Redshirt freshman running back Hassan Haskins ran for 149 yards against Notre Dame.

If there was any question as to what Michigan is good at before Saturday, there isn’t now. This was Warinner’s run game — outside zones, pin-and-pulls and the rest — in full force, and it sprung the Wolverines for 303 yards on the ground and a 45-14 win over Notre Dame. They held a two-score lead before Shea Patterson even had a passing yard.


Last week, Michigan got its second loss at Penn State, effectively ending any hopes of a Big Ten championship and the College Football Playoff. In the days leading up to the Wolverines’ matchup with Notre Dame, the biggest question was clear: What is there still to play for?
Michigan players insisted there was still plenty, most of all the chance to beat their rivals, but it was still a little hard to believe.
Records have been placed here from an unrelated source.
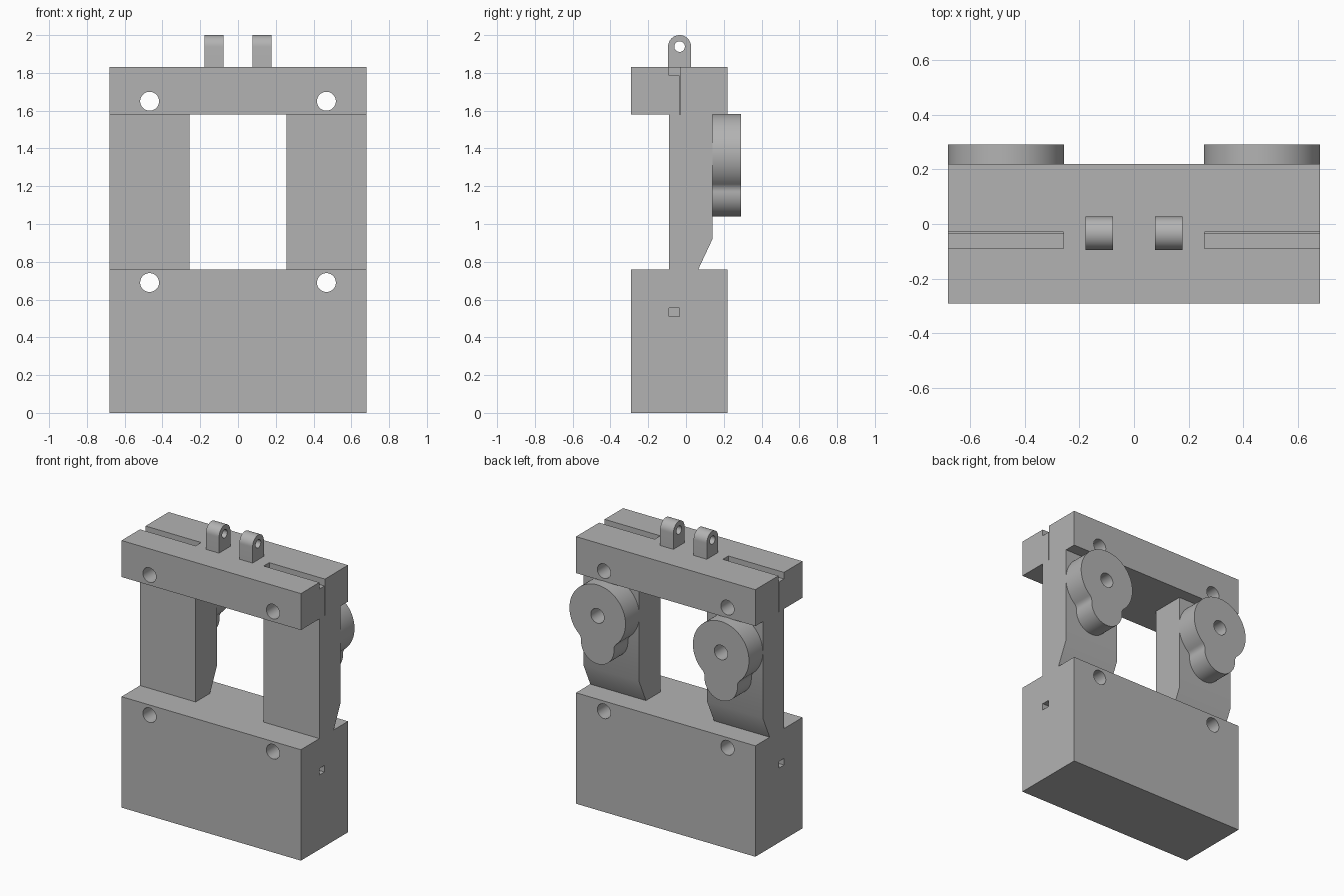
import bpy, bmesh, math

if "Cube" in bpy.data.objects:
    bpy.data.objects.remove(bpy.data.objects["Cube"], do_unlink=True)

grey = bpy.data.materials.new("machined grey")
grey.use_nodes = True
grey.diffuse_color = (0.45, 0.45, 0.45, 1)
grey.node_tree.nodes["Principled BSDF"].inputs["Base Color"].default_value = (0.45, 0.45, 0.45, 1)

HALF = 0.68            # half width of the frame
INNER = 0.258          # inner edge of pillars and slots
BOLT_X = 0.468
FRONT, BACK = -0.29, 0.22
SLOT_FRONT, SLOT_BACK = -0.09, -0.035


def prism(name, profile, axis, lo, hi):
    """Extrude a (y, z) profile along x, or an (x, z) profile along y."""
    bm = bmesh.new()
    place = (lambda a, b, d: (d, a, b)) if axis == "x" else (lambda a, b, d: (a, d, b))
    face = bm.faces.new([bm.verts.new(place(a, b, lo)) for a, b in profile])
    out = bmesh.ops.extrude_face_region(bm, geom=[face])
    moved = [v for v in out["geom"] if isinstance(v, bmesh.types.BMVert)]
    bmesh.ops.translate(bm, verts=moved, vec=place(0, 0, hi - lo))
    bmesh.ops.recalc_face_normals(bm, faces=bm.faces)
    mesh = bpy.data.meshes.new(name)
    bm.to_mesh(mesh)
    bm.free()
    mesh.materials.append(grey)
    obj = bpy.data.objects.new(name, mesh)
    bpy.context.collection.objects.link(obj)
    return obj


def box(name, x, y, z):
    return prism(name, [(y[0], z[0]), (y[1], z[0]), (y[1], z[1]), (y[0], z[1])], "x", *sorted(x))


def arc(cx, cz, r, start, end, steps):
    """Points on an arc, angles in radians."""
    return [(cx + r * math.cos(start + (end - start) * i / steps),
             cz + r * math.sin(start + (end - start) * i / steps)) for i in range(steps + 1)]


def rod(axis, a, b, r, lo, hi):
    return prism("hole_cutter", arc(a, b, r, 0, math.tau, 40)[:-1], axis, lo, hi)


def cut(obj, cutters):
    """Subtract the cutters, then discard them."""
    bpy.context.view_layer.objects.active = obj
    for c in cutters:
        c.hide_render = True
        mod = obj.modifiers.new("cut", "BOOLEAN")
        mod.operation, mod.solver, mod.object = "DIFFERENCE", "EXACT", c
        bpy.ops.object.modifier_apply(modifier=mod.name)
        bpy.data.objects.remove(c, do_unlink=True)


def smooth(obj):
    bpy.ops.object.select_all(action="DESELECT")
    obj.select_set(True)
    bpy.context.view_layer.objects.active = obj
    bpy.ops.object.shade_smooth_by_angle(angle=math.radians(30))


def bolt_hole(side, z):
    return rod("y", side * BOLT_X, z, 0.05, -0.5, 0.5)


def cam_profile(cx, cz):
    """Large disc and small lobe joined by concave fillets."""
    big, small, fillet, drop = 0.2125, 0.125, 0.05, 0.205
    p, q = big + fillet, small + fillet
    fz = (drop ** 2 + p ** 2 - q ** 2) / (2 * drop)
    fx = math.sqrt(p ** 2 - fz ** 2)
    a = math.atan2(-fz, fx)            # from disc centre to fillet centre
    b = math.atan2(drop - fz, fx)      # from lobe centre to fillet centre
    pts = arc(cx, cz, big, a, math.pi - a, 56)
    pts += arc(cx - fx, cz - fz, fillet, -a, -b, 10)[1:]
    pts += arc(cx, cz - drop, small, math.pi - b, math.tau + b, 36)[1:]
    pts += arc(cx + fx, cz - fz, fillet, math.pi + b, math.pi + a, 10)[1:-1]
    return pts


# Base block and top bar, slotted from both ends and drilled for bolts
base = box("base_block", (-HALF, HALF), (FRONT, BACK), (0, 0.76))
bar = box("top_bar", (-HALF, HALF), (FRONT, BACK), (1.58, 1.83))
for s in (-1, 1):
    ends = (s * INNER, s * 0.9)
    cut(base, [box("slot_cutter", ends, (SLOT_FRONT, SLOT_BACK), (0.51, 0.9)),
               bolt_hole(s, 0.69)])
    cut(bar, [box("slot_cutter", ends, (SLOT_FRONT, -0.03), (1.4, 2)),
              bolt_hole(s, 1.65)])
smooth(base)
smooth(bar)

# Pillar side outline: tongues above and below, bevelled back foot
pillar_profile = [(SLOT_FRONT, 0.555), (SLOT_BACK, 0.555), (SLOT_BACK, 0.76), (0.065, 0.76),
                  (0.14, 0.92), (0.14, 1.58), (SLOT_BACK, 1.58), (SLOT_BACK, 1.785),
                  (SLOT_FRONT, 1.785)]
# Lug outline: square foot with a rounded top
lug_profile = [(-0.095, 1.83)] + arc(-0.034, 1.939, 0.061, math.pi, 0, 24) + [(0.027, 1.83)]

for s, side in ((-1, "right"), (1, "left")):
    pillar = prism(side + "_pillar", pillar_profile, "x", *sorted((s * INNER, s * HALF)))
    cut(pillar, [bolt_hole(s, 0.69), bolt_hole(s, 1.65)])
    smooth(pillar)

    cam = prism(side + "_cam", cam_profile(s * BOLT_X, 1.37), "y", 0.14, 0.29)
    cut(cam, [rod("y", s * BOLT_X, 1.37, 0.05, 0, 0.5)])
    smooth(cam)

    lug = prism(side + "_lug", lug_profile, "x", *sorted((s * 0.077, s * 0.177)))
    cut(lug, [rod("x", -0.034, 1.939, 0.028, -0.5, 0.5)])
    smooth(lug)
At least, until Hassan Haskins ran 25 yards — several with a tackler on his back — on the Wolverines’ second drive of the game, one that eventually ended in a Zach Charbonnet touchdown.

Defensive line coach Shaun Nua moved from American Samoa to the mainland US as an 18-year old in 2000.

When Arizona State came calling in 2018, though, the Sun Devils offered something none of those previous offers could — proximity to family, allowing Nua to limit his trips to see family to annual visits back to the islands. A year later, he had to leave that behind to come to Michigan, an offer that he called “too good to turn down.”

Former quarterback Denard Robinson led Michigan to a comeback win against Notre Dame in 2011.

Before the Wolverines took the field for the first-ever night game at Michigan Stadium in 2011, they heard from Desmond Howard and Charles Woodson.

Michigan coach Jim Harbaugh can still make something of the season if he beats his rivals.

Much as everything with this program centers around Harbaugh’s record on the road against ranked teams — the record that ultimately brought down his team this year — he still has the opportunity to notch wins against Michigan’s rivals. He has yet to beat Ohio State in four tries. He lost in his first matchup against Notre Dame last year. He has yet to beat Michigan State at home, with a lackluster 2-2 record against the Spartans.


Under these kinds of circumstances, there is inevitably a debate about what the rest of the season means, and what there is to play for if there are no accolades on the horizon. For Michigan, those answers seem to lie in the remaining games on the schedule — and a steadfast belief in themselves.

The Michigan offense outscored Penn State, 21-7, in the second half on Saturday.

It was easy to forget as Michigan football slogged through its first six games of the season with one unconvincing offensive performance after another, as coaches and players faced media and seemed to ignore the obvious issues right in front of them. But this was what offensive coordinator Josh Gattis came to Ann Arbor advertising 10 long months ago.

Senior guard Ben Bredeson is trying to focus on the next game after Michigan’s second loss all but ended its chances of reaching its goals on the season.

Neither will say it, because that would undermine the significance of the season’s final five games, but both know their senior seasons will end without achieving their ultimate goals. Bredeson chose the Wolverines despite offers from Alabama, Oklahoma and Ohio State. Kemp could have gone to Notre Dame or Wisconsin, calling Michigan an opportunity to play “top-caliber football” when he committed. Yet, both will finish their collegiate careers without an appearance in the Big Ten championship game or College Football Playoff

Michigan coach Jim Harbaugh made several questionable decisions on fourth downs during Michigan’s 28-21 loss at Penn State on Saturday night.

This team is known for going on the road and playing scared, and on that front, coach Jim Harbaugh is guilty until proven innocent. In previous games, that’s manifested itself in the team completely crumbling after allowing an early score — like at Wisconsin, when it was 35-0 by halftime after the Badgers scored on their first possession. But that’s not what happened Saturday, at least not quite. This time, the players did about as much as you could’ve asked for after a slow start. Instead, it was Harbaugh and offensive coordinator Josh Gattis who panicked.

Shea Patterson threw for 276 yards in Saturday's loss to Penn State.

Criticized for not going through his reads, being too tentative to scramble and missing open receivers, Patterson excelled in those aspects against Penn State on Saturday night, finishing with a season-high 276 yards on 24-of-41 passing.